The upgrade includes a warning system that was previously just an optional feature that airlines had to pay extra for.
While investigations continue into the cause of two disasters involving its 737 MAX aircraft, Boeing says it has issued changes to controversial control systems linked to the crashes.
However, it is still not clear when the aircraft type, which has been grounded worldwide, will be allowed to take to the air again.
The upgrade includes a warning system for pilots, which was previously just an optional feature that airlines had to pay extra for.
The Lion Air and Ethiopian Airlines planes involved in the crashes both lacked this additional safety system.
The aircraft type’s Manoeuvring Characteristics Augmentation System, or MCAS, was designed to keep the 737 MAX from stalling. It reacts to sensors that feel whether the plane is climbing too steeply.
But an investigation into the Lion Air crash suggested that this system malfunctioned, repeatedly forcing the aircraft downward.
Another part of the new upgrade includes software that will disable the MCAS if the sensors show conflicting data.
While Boeing says the upgrades are not an admission that its own systems caused the crashes, a US Senate hearing yesterday quizzed the acting head of the regulator the FAA, Daniel Elwell, about whether the process of getting an aircraft manufacturer’s products inspected and certified is adequate.
One senator, Richard Blumenthal, described the practice of Boeing inspecting its own aircraft as like leaving “the fox guarding the henhouse”.

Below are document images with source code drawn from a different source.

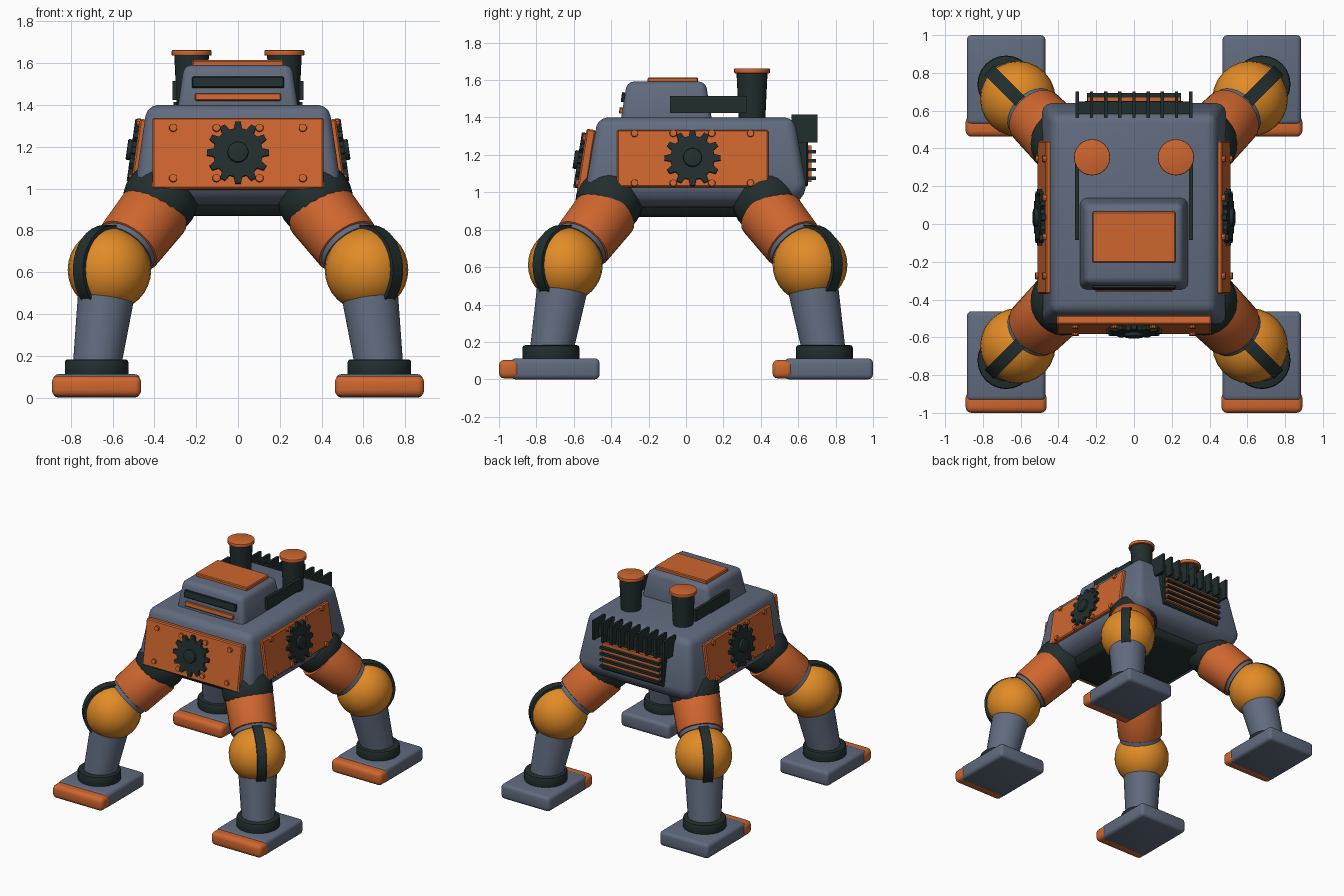
import bpy, bmesh, math
from mathutils import Vector, Matrix

if "Cube" in bpy.data.objects:
    bpy.data.objects.remove(bpy.data.objects["Cube"])


def material(name, rgb):
    m = bpy.data.materials.new(name)
    m.diffuse_color = (*rgb, 1)
    m.use_nodes = True
    m.node_tree.nodes["Principled BSDF"].inputs["Base Color"].default_value = m.diffuse_color
    return m


SLATE = material("slate grey", (0.12, 0.147, 0.21))
ORANGE = material("burnt orange", (0.62, 0.132, 0.028))
AMBER = material("amber", (0.76, 0.26, 0.02))
DARK = material("dark metal", (0.016, 0.027, 0.027))


def finish(bm, name, mat, matrix=None):
    if matrix:
        bm.transform(matrix)
    bmesh.ops.recalc_face_normals(bm, faces=bm.faces)
    me = bpy.data.meshes.new(name)
    bm.to_mesh(me)
    bm.free()
    me.materials.append(mat)
    ob = bpy.data.objects.new(name, me)
    bpy.context.collection.objects.link(ob)
    return ob


def bevel(bm, width, segments=2, edges=None):
    bmesh.ops.bevel(bm, geom=edges or bm.edges[:], offset=width, segments=segments,
                    profile=0.5, affect='EDGES', clamp_overlap=True)


def box(name, mat, lo, hi, bev=0.0, segments=2, matrix=None):
    lo, hi = Vector(lo), Vector(hi)
    bm = bmesh.new()
    bmesh.ops.create_cube(bm, size=1)
    for v in bm.verts:
        v.co = Vector(((lo[i] + hi[i]) / 2 + v.co[i] * (hi[i] - lo[i]) for i in range(3)))
    if bev:
        bevel(bm, bev, segments)
    return finish(bm, name, mat, matrix)


def hull(name, mat, cy, rings, bev, segments=3):
    """Stack of rectangles (z, half x, half y) joined into a rounded solid."""
    bm = bmesh.new()
    loops = [[bm.verts.new((sx * hx, cy + sy * hy, z))
              for sx, sy in ((-1, -1), (1, -1), (1, 1), (-1, 1))] for z, hx, hy in rings]
    for a, b in zip(loops, loops[1:]):
        for i in range(4):
            j = (i + 1) % 4
            bm.faces.new((a[i], a[j], b[j], b[i]))
    bm.faces.new(loops[0][::-1])
    bm.faces.new(loops[-1])
    bevel(bm, bev, segments)
    return finish(bm, name, mat)


def tube(name, mat, p0, p1, r0, r1, sides=24, bev=0.0, matrix=None):
    p0, p1 = Vector(p0), Vector(p1)
    d = p1 - p0
    bm = bmesh.new()
    bmesh.ops.create_cone(bm, cap_ends=True, segments=sides, radius1=r0, radius2=r1, depth=d.length)
    if bev:
        bevel(bm, bev, 2, [e for e in bm.edges if any(len(f.verts) > 4 for f in e.link_faces)])
    bm.transform(Matrix.Translation((p0 + p1) / 2) @ d.to_track_quat('Z', 'Y').to_matrix().to_4x4())
    return finish(bm, name, mat, matrix)


def ball(name, mat, c, r):
    bm = bmesh.new()
    bmesh.ops.create_uvsphere(bm, u_segments=24, v_segments=16, radius=r)
    return finish(bm, name, mat, Matrix.Translation(c))


def strap(name, mat, c, out, r0, r1, half, a0, a1, steps=16):
    """Curved band over a knee, lying in the vertical plane through 'out'."""
    side = Vector((-out.y, out.x, 0))
    bm = bmesh.new()
    rows = []
    for k in range(steps + 1):
        a = math.radians(a0 + (a1 - a0) * k / steps)
        d = out * math.cos(a) + Vector((0, 0, math.sin(a)))
        rows.append([bm.verts.new(c + d * r + side * s)
                     for r, s in ((r0, -half), (r1, -half), (r1, half), (r0, half))])
    for a, b in zip(rows, rows[1:]):
        for i in range(4):
            bm.faces.new((a[i], a[(i + 1) % 4], b[(i + 1) % 4], b[i]))
    bm.faces.new(rows[0])
    bm.faces.new(rows[-1][::-1])
    return finish(bm, name, mat)


def gear(name, mat, r_in, r_out, z0, z1, teeth, matrix):
    bm = bmesh.new()
    pts = []
    for t in range(teeth):
        for off, r in ((-0.32, r_in), (-0.17, r_out), (0.17, r_out), (0.32, r_in)):
            a = math.tau * (t + off) / teeth + math.pi / 2
            pts.append((r * math.cos(a), r * math.sin(a)))
    lo = [bm.verts.new((x, y, z0)) for x, y in pts]
    hi = [bm.verts.new((x, y, z1)) for x, y in pts]
    n = len(pts)
    for i in range(n):
        bm.faces.new((lo[i], lo[(i + 1) % n], hi[(i + 1) % n], hi[i]))
    bm.faces.new(lo[::-1])
    bm.faces.new(hi)
    return finish(bm, name, mat, matrix)


def frame(origin, normal, tilt):
    """Local x = along the wall, y = up the wall, z = outward; tilted upward."""
    n = Vector(normal)
    z = (n * math.cos(tilt) + Vector((0, 0, math.sin(tilt)))).normalized()
    x = Vector((0, 0, 1)).cross(n)
    y = z.cross(x)
    return Matrix.Translation(origin) @ Matrix((x, y, z)).transposed().to_4x4()


# Body, belly and cab
hull("body", SLATE, 0.054, [(0.92, 0.42, 0.51), (1.0, 0.495, 0.595), (1.4, 0.435, 0.525)], 0.05)
hull("belly_plate", DARK, 0.04, [(0.868, 0.34, 0.42), (0.94, 0.38, 0.46)], 0.012, 1)
hull("cab", SLATE, -0.105, [(1.36, 0.292, 0.248), (1.592, 0.258, 0.21)], 0.035)
box("cab_roof_plate", ORANGE, (-0.22, -0.205, 1.57), (0.22, 0.065, 1.615), 0.006, 1)
cab_front = frame((0, -0.338, 1.48), (0, -1, 0), math.radians(9))
box("visor", DARK, (-0.22, 0.002, -0.03), (0.22, 0.055, 0.012), 0.004, 1, cab_front)
box("visor_trim", ORANGE, (-0.205, -0.06, -0.03), (0.205, -0.026, 0.012), 0.004, 1, cab_front)

# Armour panels with bolts and a cog, on the front and both sides
walls = (("front", (0, -0.558, 1.17), (0, -1, 0), 9, 0.41, 0.172),
         ("right", (0.49, 0.035, 1.182), (1, 0, 0), 8, 0.405, 0.154),
         ("left", (-0.49, 0.035, 1.182), (-1, 0, 0), 8, 0.405, 0.154))
for side, origin, normal, tilt, hw, hh in walls:
    m = frame(origin, normal, math.radians(tilt))
    box(side + "_panel", ORANGE, (-hw, -hh, -0.05), (hw, hh, 0), 0.008, 1, m)
    gear(side + "_cog", DARK, 0.118, 0.15, -0.005, 0.022, 12, m)
    tube(side + "_cog_hub", DARK, (0, 0, 0), (0, 0, 0.042), 0.05, 0.05, 16, 0.005, m)
    for i, x in enumerate((-0.31, -0.103, 0.103, 0.31)):
        for j, y in enumerate((-hh + 0.05, hh - 0.05) if side == "front" else (-hh + 0.02, hh - 0.02)):
            tube(f"{side}_bolt_{i}{j}", ORANGE, (x, y, -0.005), (x, y, 0.014), 0.021, 0.018, 10, 0, m)

# Exhaust stacks and side rails on the deck
for s, tag in ((-1, "left"), (1, "right")):
    x, y = 0.222 * s, 0.353
    tube(tag + "_exhaust", DARK, (x, y, 1.37), (x, y, 1.64), 0.07, 0.083)
    tube(tag + "_exhaust_cap", ORANGE, (x, y, 1.636), (x, y, 1.663), 0.096, 0.096, 24, 0.006)
    box(tag + "_rail", DARK, (0.302 * s - 0.011, -0.085, 1.425), (0.302 * s + 0.011, 0.325, 1.515))

# Rear grille and cooling fins
box("grille_frame", DARK, (-0.265, 0.56, 1.03), (0.265, 0.652, 1.29), 0.008, 1)
box("grille_plate", ORANGE, (-0.245, 0.6, 1.055), (0.245, 0.672, 1.25))
for i in range(4):
    z = 1.075 + 0.047 * i
    box(f"grille_slat_{i}", DARK, (-0.25, 0.64, z - 0.009), (0.25, 0.694, z + 0.009))
box("fin_mount", DARK, (-0.3, 0.57, 1.28), (0.3, 0.648, 1.36))
for i in range(9):
    x = -0.3 + 0.075 * i
    box(f"cooling_fin_{i}", DARK, (x - 0.009, 0.565, 1.265), (x + 0.009, 0.702, 1.415))

# Four legs, mirrored in x and y; feet all point forward
SHIFT = 0.009
for sy, row in ((-1, "front"), (1, "back")):
    for sx, col in ((-1, "left"), (1, "right")):
        tag = f"{row}_{col}_"

        def at(x, y, z):
            return Vector((sx * x, sy * y + SHIFT, z))

        hip, knee = at(0.37, 0.42, 0.95), at(0.615, 0.654, 0.612)
        ball(tag + "hip", DARK, hip, 0.18)
        axis = at(0.385, 0.424, 0.907) - knee
        axis.normalize()
        tube(tag + "thigh", ORANGE, knee + axis * 0.168, knee + axis * 0.43, 0.162, 0.172, 24, 0.008)
        tube(tag + "thigh_collar", SLATE, knee + axis * 0.14, knee + axis * 0.2, 0.15, 0.15)
        ball(tag + "knee", AMBER, knee, 0.2)
        strap(tag + "knee_strap", DARK, knee, Vector((sx, sy, 0)).normalized(),
              0.185, 0.214, 0.034, -65, 110)
        tube(tag + "shin", SLATE, at(0.677, 0.731, 0.14), at(0.627, 0.665, 0.52), 0.115, 0.138)
        a = at(0.677, 0.731, 0)
        tube(tag + "ankle", DARK, a + Vector((0, 0, 0.09)), a + Vector((0, 0, 0.183)),
             0.152, 0.152, 24, 0.014)
        box(tag + "foot", SLATE, (a.x - 0.208, a.y - 0.215, 0), (a.x + 0.208, a.y + 0.26, 0.112), 0.025, 3)
        box(tag + "toe", ORANGE, (a.x - 0.214, a.y - 0.278, 0.004), (a.x + 0.214, a.y - 0.168, 0.104), 0.03, 3)

# Smooth the rounded surfaces, keep the edges sharp
bpy.ops.object.select_all(action='SELECT')
bpy.context.view_layer.objects.active = bpy.context.scene.objects["body"]
bpy.ops.object.shade_smooth_by_angle(angle=math.radians(35))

Elwell denied that it was essentially “self-certification”, stating that the FAA “retains strict oversight authority” over the process.